I was either 14 or 15, and I was living in a tiny village somewhere in the English Cotswolds called Hook Norton. Bear with me, because this story gets better. I was slowly but surely discovering rock music, and I had maybe two or three friends, thanks to my inability to socialize with anything other than my Amiga 500.
We spent one glorious summer permanently round each other's houses, playing Micro Machines and Smash Court Tennis, and the whole time we only listened to three albums. Those albums were Nine Inch Nail's Downward Spiral, Green Day's Dookie, and Ash's 1977. I didn't say we were cool kids. We were not. We spent some time dabbling in the Games Workshop.

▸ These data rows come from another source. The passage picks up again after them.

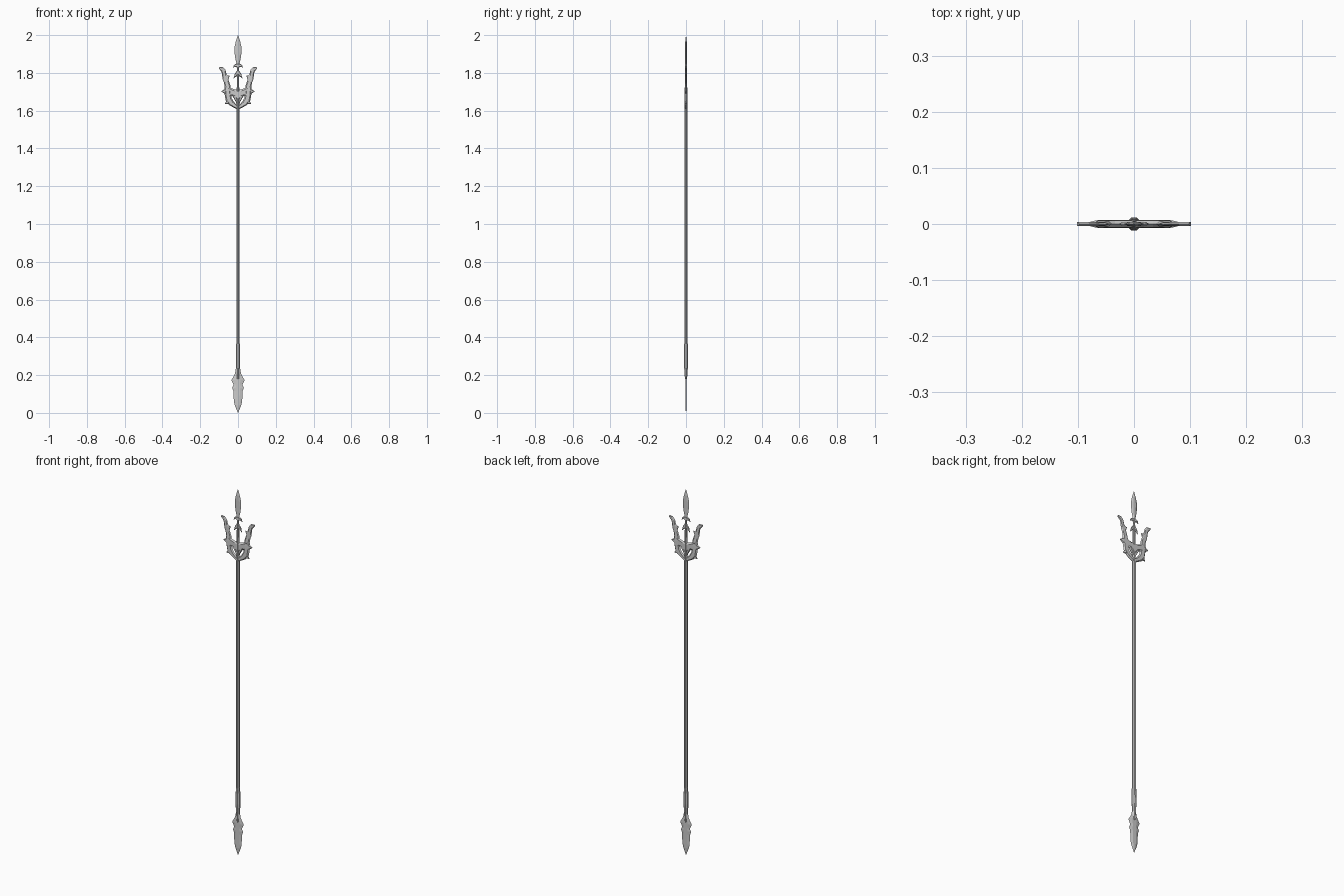
import bpy, bmesh
from math import pi
from mathutils import Matrix


def finish(name, bm):
    bmesh.ops.remove_doubles(bm, verts=bm.verts, dist=1e-5)
    bmesh.ops.recalc_face_normals(bm, faces=bm.faces)
    me = bpy.data.meshes.new(name)
    bm.to_mesh(me)
    bm.free()
    ob = bpy.data.objects.new(name, me)
    bpy.context.collection.objects.link(ob)
    return ob


def plate(name, stations, t, flat=0.2, mirror=False, thin_above=1.70):
    """Loft a bevelled hexagonal section through (outer x, z, inner x, z) stations;
    head plates get thinner above the bridge."""
    bm = bmesh.new()
    for sx in ((1, -1) if mirror else (1,)):
        rings = []
        for xo, zo, xi, zi in stations:
            w = ((xo - xi) ** 2 + (zo - zi) ** 2) ** 0.5
            top = (zo + zi) / 2 - thin_above
            d = min(t * max(0.5, 1 - max(0, top) * 10), w * 0.4)
            ring = []
            for f, y in ((0, 0), (flat, -d), (1 - flat, -d), (1, 0), (1 - flat, d), (flat, d)):
                ring.append(bm.verts.new((sx * (xo + (xi - xo) * f), y, zo + (zi - zo) * f)))
            rings.append(ring)
        for a, b in zip(rings, rings[1:]):
            for i in range(6):
                j = (i + 1) % 6
                bm.faces.new((a[i], a[j], b[j], b[i]))
        bm.faces.new(rings[0])
        bm.faces.new(rings[-1])
    return finish(name, bm)


def blade(name, profile, t):
    """Symmetric thin blade from (z, half width) pairs."""
    return plate(name, [(-w, z, w, z) for z, w in profile], t, 0.3, thin_above=9)


def rod(name, profile, sides=8):
    """Straight faceted rod from (z, radius) pairs, one flat facing front."""
    bm = bmesh.new()
    for (z0, r0), (z1, r1) in zip(profile, profile[1:]):
        m = Matrix.Translation((0, 0, (z0 + z1) / 2)) @ Matrix.Rotation(pi / sides, 4, 'Z')
        bmesh.ops.create_cone(bm, cap_ends=False, segments=sides, radius1=r0, radius2=r1,
                              depth=z1 - z0, matrix=m)
    bmesh.ops.remove_doubles(bm, verts=bm.verts, dist=1e-5)
    bmesh.ops.holes_fill(bm, edges=[e for e in bm.edges if e.is_boundary])
    return finish(name, bm)


# Shaft, lower grip and the stem inside the head
rod("shaft", [(0.3, 0.0095), (1.625, 0.0095)])
rod("grip", [(0.18, 0.006), (0.22, 0.0095), (0.28, 0.0125), (0.36, 0.0112), (0.37, 0.0098)])
rod("head_stem", [(1.6, 0.0085), (1.7, 0.0075), (1.8, 0.006), (1.85, 0.005)])

# Butt blade with notched shoulders
blade("butt_blade", [(0.29, 0.010), (0.23, 0.012), (0.205, 0.017), (0.187, 0.027),
                     (0.173, 0.035), (0.153, 0.025), (0.145, 0.025), (0.133, 0.031),
                     (0.115, 0.024), (0.06, 0.022), (0.04, 0.017), (0, 0.0005)], 0.0038)

# Central spear tip
blade("spear_tip", [(1.83, 0.006), (1.85, 0.008), (1.875, 0.014), (1.91, 0.019),
                    (1.935, 0.019), (1.965, 0.012), (2.0, 0.0005)], 0.004)

# Curved barbs on the central prong
plate("upper_barbs", [(0, 1.85, 0, 1.825), (0.012, 1.848, 0.010, 1.832),
                      (0.021, 1.842, 0.017, 1.832), (0.027, 1.828, 0.026, 1.827)], 0.008, mirror=True)
plate("lower_barbs", [(0, 1.825, 0, 1.785), (0.008, 1.808, 0.007, 1.782),
                      (0.017, 1.795, 0.014, 1.778), (0.024, 1.77, 0.023, 1.769)], 0.008, mirror=True)

# Side prongs with hooked tips
plate("side_prongs", [(0.102, 1.824, 0.098, 1.832), (0.087, 1.806, 0.080, 1.831),
                      (0.084, 1.788, 0.066, 1.815), (0.082, 1.768, 0.059, 1.785),
                      (0.075, 1.750, 0.048, 1.757), (0.071, 1.73, 0.040, 1.732),
                      (0.072, 1.705, 0.037, 1.706), (0.070, 1.68, 0.037, 1.688),
                      (0.064, 1.650, 0.033, 1.665), (0.047, 1.630, 0.023, 1.648),
                      (0.022, 1.616, 0.010, 1.634), (0, 1.605, 0, 1.625)], 0.007, mirror=True)

# Spikes along the outer and inner prong edges
for name, st in (
    ("outer_spikes", [(0.055, 1.725, 0.055, 1.68), (0.07, 1.715, 0.068, 1.688), (0.087, 1.704, 0.086, 1.700)]),
    ("base_spikes", [(0.048, 1.665, 0.042, 1.636), (0.058, 1.655, 0.052, 1.635), (0.070, 1.638, 0.069, 1.636)]),
    ("prong_barbs", [(0.066, 1.795, 0.058, 1.755), (0.054, 1.786, 0.050, 1.767), (0.045, 1.785, 0.044, 1.784)]),
):
    plate(name, st, 0.006, mirror=True)

# Bridge joining the prongs, and inner struts down to the collar
plate("bridge", [(0.054, 1.732, 0.054, 1.675), (0.034, 1.718, 0.034, 1.678),
                 (0.018, 1.713, 0.018, 1.672), (0, 1.712, 0, 1.645)], 0.0065, mirror=True)
plate("inner_struts", [(0.034, 1.69, 0.016, 1.695), (0.025, 1.67, 0.010, 1.675),
                       (0.012, 1.648, 0.001, 1.652), (0.006, 1.625, 0, 1.63)], 0.006, mirror=True)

I told you this story gets better -- that was actually a lie to hold your attention through the previous two paragraphs of exposition before I finally arrive at a point of some sort. Which is, if I wanted to relive that summer now, in my adult years with a wife and a son, two out of the three times I would have to step into an arena and cope with ten thousand other people I didn't like then and don't like now having the same teenage nostalgia trip as me. Reliving Ash's 1977, though? That requires the least fuss you can get from a gig.
Have you ever seen House of Blues when it's really empty? That cramped smoking section out the front, the bottleneck stairs, the overly-attentive security guards frisking everyone oblivious to the long lines. Well, last night HOB was essentially a ghost town, a vacant lot in the middle of the West End that was seemingly open to the public as some sort of relic from a bygone era, when Ticketmaster ruled the earth, sofas were purple, and doors were frankly unwieldy. Somehow, Ash found themselves playing the small room at the top of House of Blues, which I had previously only heard of being utilized for a bar mitzvah, and they used it to transport me back to an endless summer when I was 14 and terrified of girls, and Britpop was at its height.
Ash were the sort of alternative Britpop band -- the band you could say you liked because everyone else liked Oasis or Blur. 1977 had the melodies that were popular in that age, but combined with far harder-edged guitars and a wistful teenage lust that was missing from Blur or Oasis plodding through a series of attempts to outdo each other. Furthermore, it had two almost torturously catchy songs that explicitly mentioned it being some sort of idyllic summertime that was the best of your young, inexperienced life, and it struck a chord with me that resonated for the next fifteen years, despite Ash being a deliriously uncool thing for a 29-year-old half-assed music critic to listen to.
Inside the little Cambridge Room, with sixty or seventy other people that I assume must have really been there by mistake (or just vaguely remembered "Lose Control" from the first Gran Turismo game soundtrack) I tapped my feet and nodded while Ash played a few songs. I was biding my time. As the first few lines of "Oh Yeah," which is not exactly a high point in the history of lyrics set to music, rang out --
"Oh yeah/she was taking me over/and oh yeah/it was the start of the summer"
I was transported back to Hook Norton with an almost brutal force. I felt a cloying nostalgia for that summer, when only six straight hours of four-player tennis games on my friend's first generation PlayStation really seemed to matter, when I was kind of terrified of girls, and when it was the summer I spent riding my rusted old bike round an obscure village listening to an endlessly buffering DiscMan. I shouted every word back at them. I think the American I had dragged along to the gig, who spent his teenage years listening to far cooler albums, was a little concerned for my health. It was an almost brutal nostalgia, on a level I could never have got by paying $100 to watch Trent Reznor play an awful new song from about a kilometer away.
Then there was another song, and I snapped out of it. I was back in a normal gig, somewhere in Texas, five thousand miles from Hook Norton, and I didn't know this song. Two songs later, "Kung Fu," also off 1977, made me remember kicking a football into a tree and getting shouted at by one of the local elementary school teachers, who seemed unaware that these trees had naturally grown into the shape of a goal.